▶ _Exercise_
Only the count is expected: the number of lines below that contain "sides".

───

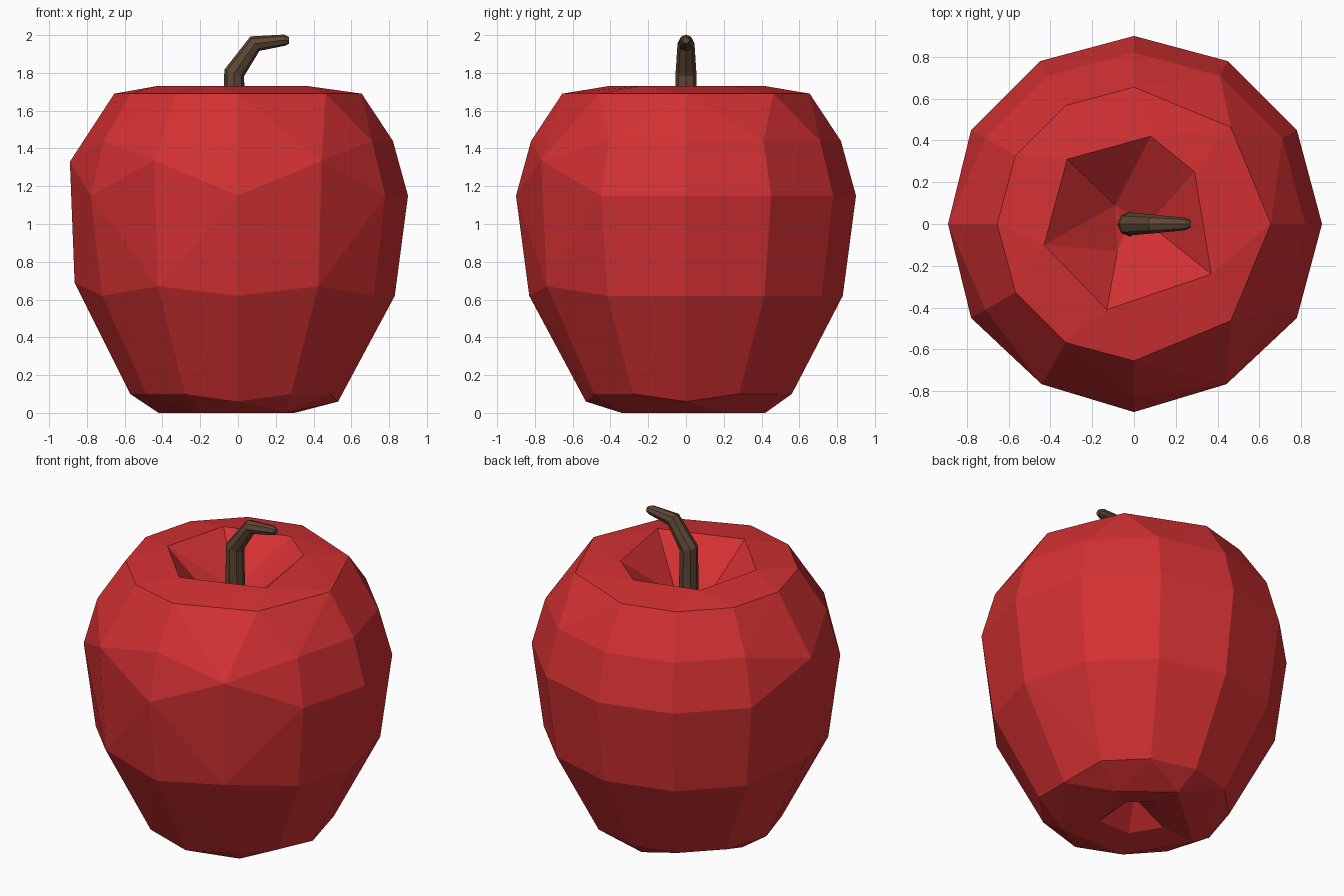
import bpy, bmesh, math
from mathutils import Vector

if "Cube" in bpy.data.objects:
    bpy.data.objects.remove(bpy.data.objects["Cube"])


def material(name, rgb):
    m = bpy.data.materials.new(name)
    m.diffuse_color = (*rgb, 1)
    m.use_nodes = True
    m.node_tree.nodes["Principled BSDF"].inputs["Base Color"].default_value = m.diffuse_color
    return m


def finish(bm, name, mat):
    bmesh.ops.recalc_face_normals(bm, faces=bm.faces[:])
    me = bpy.data.meshes.new(name)
    bm.to_mesh(me)
    bm.free()
    me.materials.append(mat)
    ob = bpy.data.objects.new(name, me)
    bpy.context.collection.objects.link(ob)
    return ob


def polar(r, deg, z):
    a = math.radians(deg)
    return Vector((r * math.cos(a), r * math.sin(a), z))


def pit(bm, rim, z, inner, apex):
    """Open the flat cap at height z and sink a dimple into it."""
    cap = [f for f in bm.faces if all(abs(v.co.z - z) < 1e-4 for v in f.verts)]
    bmesh.ops.delete(bm, geom=cap, context='FACES')
    ring = [min(bm.verts, key=lambda v: (v.co - Vector((x, y, z))).length) for x, y in rim]
    made = {}
    low = [made.setdefault(p, None) or made.update({p: bm.verts.new(p)}) or made[p] for p in inner]
    tip = bm.verts.new(apex)
    n = len(ring)
    for i in range(n):
        j = (i + 1) % n
        bm.faces.new((ring[i], ring[j], low[i]))
        if low[i] is not low[j]:
            bm.faces.new((ring[j], low[j], low[i]))
            bm.faces.new((low[i], low[j], tip))


red = material("apple red", (0.65, 0.03, 0.032))
brown = material("stem brown", (0.11, 0.062, 0.035))

# Fruit body: twelve columns of points, a few merged, wrapped in a convex skin
points = []
for k in range(12):
    a = k * 30
    if a == 180:
        levels = [(0.89, 1.33), (0.865, 0.69), (0.57, 0.10)]
    elif a in (240, 300):
        levels = [(0.885, 1.335), (0.85, 0.67), (0.56, 0.10)]
    else:
        low = (0.53, 0.06) if a in (0, 270) else (0.56, 0.10)
        levels = [(0.82, 1.44), (0.90, 1.15), (0.83, 0.62), low]
    points += [polar(r, a, z) for r, z in levels]
for a in (0, 45, 90, 120, 150, 180, 210, 240, 270, 315):
    points.append(polar(0.655, a, 1.69))

top_rim = [(0.29, 0.25), (0.08, 0.42), (-0.32, 0.31), (-0.43, -0.10), (-0.13, -0.41), (0.37, -0.24)]
low_rim = [(0.02, 0.42), (-0.42, 0.03), (-0.20, -0.34), (0.25, -0.34), (0.30, 0.20)]
points += [Vector((x, y, 1.73)) for x, y in top_rim]
points += [Vector((x, y, 0)) for x, y in low_rim]

bm = bmesh.new()
for p in points:
    bm.verts.new(p)
bmesh.ops.convex_hull(bm, input=bm.verts[:])
loose = [v for v in bm.verts if not v.link_faces]
bmesh.ops.delete(bm, geom=loose, context='VERTS')

# Stem hollow on top, small dimple underneath
A, B, C = (-0.09, 0.09, 1.48), (-0.08, -0.13, 1.48), (0.07, 0.0, 1.48)
pit(bm, top_rim, 1.73, [C, A, A, B, B, C], (-0.03, -0.01, 1.46))
pit(bm, low_rim, 0, [(x * 0.5, y * 0.5, 0.03) for x, y in low_rim], (0, 0, 0.16))
finish(bm, "apple_body", red)

# Bent tapering stem
path = [(-0.02, 1.45, 0.06, 90), (-0.02, 1.80, 0.055, 72), (0.09, 1.955, 0.045, 32),
        (0.245, 1.973, 0.03, 3), (0.27, 1.972, 0.018, 0)]
sides = 8
bm = bmesh.new()
rings = []
for x, z, r, tilt in path:
    t = math.radians(tilt)
    normal = Vector((-math.sin(t), 0, math.cos(t)))
    ring = []
    for i in range(sides):
        a = 2 * math.pi * i / sides
        ring.append(bm.verts.new(Vector((x, 0, z)) + r * (math.cos(a) * normal + math.sin(a) * Vector((0, 1, 0)))))
    rings.append(ring)
for a, b in zip(rings, rings[1:]):
    for i in range(sides):
        j = (i + 1) % sides
        bm.faces.new((a[i], a[j], b[j], b[i]))
bm.faces.new(rings[0])
bm.faces.new(rings[-1])
finish(bm, "stem", brown)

───

▶ _Task answer_
5